Records for this exercise -
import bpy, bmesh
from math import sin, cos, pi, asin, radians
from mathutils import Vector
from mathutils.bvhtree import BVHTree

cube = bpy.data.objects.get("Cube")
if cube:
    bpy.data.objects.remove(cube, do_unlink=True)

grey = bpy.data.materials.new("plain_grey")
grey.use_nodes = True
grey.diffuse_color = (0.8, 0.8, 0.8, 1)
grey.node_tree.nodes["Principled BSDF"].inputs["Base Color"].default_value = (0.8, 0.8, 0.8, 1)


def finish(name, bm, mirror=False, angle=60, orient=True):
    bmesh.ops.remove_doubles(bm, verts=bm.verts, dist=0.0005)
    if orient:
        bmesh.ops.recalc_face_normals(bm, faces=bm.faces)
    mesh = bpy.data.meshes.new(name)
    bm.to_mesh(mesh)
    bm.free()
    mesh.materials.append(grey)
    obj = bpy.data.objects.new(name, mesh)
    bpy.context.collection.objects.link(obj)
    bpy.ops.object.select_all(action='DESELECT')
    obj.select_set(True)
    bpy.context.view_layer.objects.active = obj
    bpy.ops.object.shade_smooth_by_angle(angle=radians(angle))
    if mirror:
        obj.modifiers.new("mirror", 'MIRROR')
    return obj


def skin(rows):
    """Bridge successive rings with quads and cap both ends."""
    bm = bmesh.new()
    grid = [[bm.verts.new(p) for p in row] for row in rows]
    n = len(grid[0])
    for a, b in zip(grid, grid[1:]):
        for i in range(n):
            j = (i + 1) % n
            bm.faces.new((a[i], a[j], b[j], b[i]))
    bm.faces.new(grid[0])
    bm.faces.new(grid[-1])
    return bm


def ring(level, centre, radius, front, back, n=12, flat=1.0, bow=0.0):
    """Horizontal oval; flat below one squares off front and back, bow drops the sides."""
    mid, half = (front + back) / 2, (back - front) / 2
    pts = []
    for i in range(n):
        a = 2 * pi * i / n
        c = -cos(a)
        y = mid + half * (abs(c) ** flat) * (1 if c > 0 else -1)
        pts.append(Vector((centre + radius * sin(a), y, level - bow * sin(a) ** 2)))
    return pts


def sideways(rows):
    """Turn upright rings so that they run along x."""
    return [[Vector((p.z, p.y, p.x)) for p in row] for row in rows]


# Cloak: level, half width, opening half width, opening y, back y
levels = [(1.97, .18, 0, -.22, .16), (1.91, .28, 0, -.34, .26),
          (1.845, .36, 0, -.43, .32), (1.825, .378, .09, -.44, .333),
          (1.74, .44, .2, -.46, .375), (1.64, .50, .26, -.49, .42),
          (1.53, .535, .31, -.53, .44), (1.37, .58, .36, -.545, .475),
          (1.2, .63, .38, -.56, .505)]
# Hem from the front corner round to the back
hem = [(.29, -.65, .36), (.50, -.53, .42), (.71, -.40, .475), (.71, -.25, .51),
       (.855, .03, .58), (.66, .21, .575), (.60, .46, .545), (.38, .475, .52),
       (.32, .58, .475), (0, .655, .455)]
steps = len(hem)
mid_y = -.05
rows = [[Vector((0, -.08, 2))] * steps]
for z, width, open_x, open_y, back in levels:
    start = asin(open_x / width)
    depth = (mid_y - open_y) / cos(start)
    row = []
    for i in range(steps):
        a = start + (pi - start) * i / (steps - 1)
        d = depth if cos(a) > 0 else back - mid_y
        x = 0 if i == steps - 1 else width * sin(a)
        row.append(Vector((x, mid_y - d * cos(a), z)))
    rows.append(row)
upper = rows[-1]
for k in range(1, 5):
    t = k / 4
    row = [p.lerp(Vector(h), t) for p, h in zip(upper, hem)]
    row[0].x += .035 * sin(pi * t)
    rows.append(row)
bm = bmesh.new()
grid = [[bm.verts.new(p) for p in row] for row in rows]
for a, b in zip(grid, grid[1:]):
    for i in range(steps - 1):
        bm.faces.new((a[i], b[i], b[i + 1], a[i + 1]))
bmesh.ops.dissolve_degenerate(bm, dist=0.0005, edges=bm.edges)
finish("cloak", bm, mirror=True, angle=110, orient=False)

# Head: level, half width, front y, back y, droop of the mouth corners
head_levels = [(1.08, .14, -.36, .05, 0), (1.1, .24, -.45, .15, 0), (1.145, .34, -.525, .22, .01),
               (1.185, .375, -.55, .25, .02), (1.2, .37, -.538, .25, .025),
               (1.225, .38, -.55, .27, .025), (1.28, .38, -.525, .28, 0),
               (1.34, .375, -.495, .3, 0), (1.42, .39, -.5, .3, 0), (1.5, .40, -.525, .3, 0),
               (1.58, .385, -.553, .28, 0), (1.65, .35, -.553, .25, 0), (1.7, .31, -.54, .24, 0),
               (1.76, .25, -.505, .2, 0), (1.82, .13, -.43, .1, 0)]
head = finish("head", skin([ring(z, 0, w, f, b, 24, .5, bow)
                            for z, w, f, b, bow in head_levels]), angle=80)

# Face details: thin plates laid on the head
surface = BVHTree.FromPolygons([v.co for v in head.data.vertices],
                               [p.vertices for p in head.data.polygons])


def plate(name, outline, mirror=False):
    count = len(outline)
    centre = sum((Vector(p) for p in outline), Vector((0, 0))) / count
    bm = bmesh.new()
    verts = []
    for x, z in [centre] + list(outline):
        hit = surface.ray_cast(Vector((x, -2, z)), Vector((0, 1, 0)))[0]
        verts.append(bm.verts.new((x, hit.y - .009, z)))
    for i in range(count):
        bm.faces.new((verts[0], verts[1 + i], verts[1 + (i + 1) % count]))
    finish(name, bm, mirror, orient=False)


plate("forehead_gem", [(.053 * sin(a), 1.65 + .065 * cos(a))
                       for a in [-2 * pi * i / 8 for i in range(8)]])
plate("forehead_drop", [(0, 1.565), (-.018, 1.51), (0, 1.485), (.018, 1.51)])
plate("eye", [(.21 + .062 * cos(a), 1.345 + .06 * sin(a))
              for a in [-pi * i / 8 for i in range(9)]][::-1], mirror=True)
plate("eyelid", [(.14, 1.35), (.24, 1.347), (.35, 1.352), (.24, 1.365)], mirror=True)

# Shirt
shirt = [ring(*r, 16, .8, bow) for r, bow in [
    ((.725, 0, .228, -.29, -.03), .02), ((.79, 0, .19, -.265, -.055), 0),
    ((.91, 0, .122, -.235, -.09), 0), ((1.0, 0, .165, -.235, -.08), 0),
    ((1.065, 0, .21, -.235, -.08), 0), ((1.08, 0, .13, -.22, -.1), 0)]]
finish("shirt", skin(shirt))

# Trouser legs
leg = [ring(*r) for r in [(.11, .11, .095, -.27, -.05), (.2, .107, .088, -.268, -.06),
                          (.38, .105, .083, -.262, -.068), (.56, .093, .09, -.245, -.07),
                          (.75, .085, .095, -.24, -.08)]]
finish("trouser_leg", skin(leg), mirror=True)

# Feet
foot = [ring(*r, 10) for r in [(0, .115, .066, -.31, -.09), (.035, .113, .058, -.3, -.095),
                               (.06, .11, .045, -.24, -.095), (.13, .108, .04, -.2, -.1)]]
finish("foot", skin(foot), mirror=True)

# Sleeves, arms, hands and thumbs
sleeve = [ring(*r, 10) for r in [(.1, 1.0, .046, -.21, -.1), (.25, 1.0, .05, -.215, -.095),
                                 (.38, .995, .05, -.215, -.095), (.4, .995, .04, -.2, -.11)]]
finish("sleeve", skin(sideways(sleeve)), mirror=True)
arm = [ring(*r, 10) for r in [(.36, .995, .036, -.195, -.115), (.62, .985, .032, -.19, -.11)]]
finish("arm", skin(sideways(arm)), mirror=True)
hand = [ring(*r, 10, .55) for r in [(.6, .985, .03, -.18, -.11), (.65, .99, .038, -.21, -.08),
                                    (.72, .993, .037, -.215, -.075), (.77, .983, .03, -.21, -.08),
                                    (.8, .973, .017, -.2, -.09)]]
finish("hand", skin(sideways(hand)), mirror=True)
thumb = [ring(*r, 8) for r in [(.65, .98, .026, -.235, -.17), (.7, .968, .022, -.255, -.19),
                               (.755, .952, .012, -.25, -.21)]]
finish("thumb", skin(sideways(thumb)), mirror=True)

Assignment -
Lines wanted from the listing above: the line with "c = -cos(a)" up to and including the line with "# Cloak: level, half". Please write them out exactly, adding nothing else.

Reply to the task -
        c = -cos(a)
        y = mid + half * (abs(c) ** flat) * (1 if c > 0 else -1)
        pts.append(Vector((centre + radius * sin(a), y, level - bow * sin(a) ** 2)))
    return pts


def sideways(rows):
    """Turn upright rings so that they run along x."""
    return [[Vector((p.z, p.y, p.x)) for p in row] for row in rows]


# Cloak: level, half width, opening half width, opening y, back y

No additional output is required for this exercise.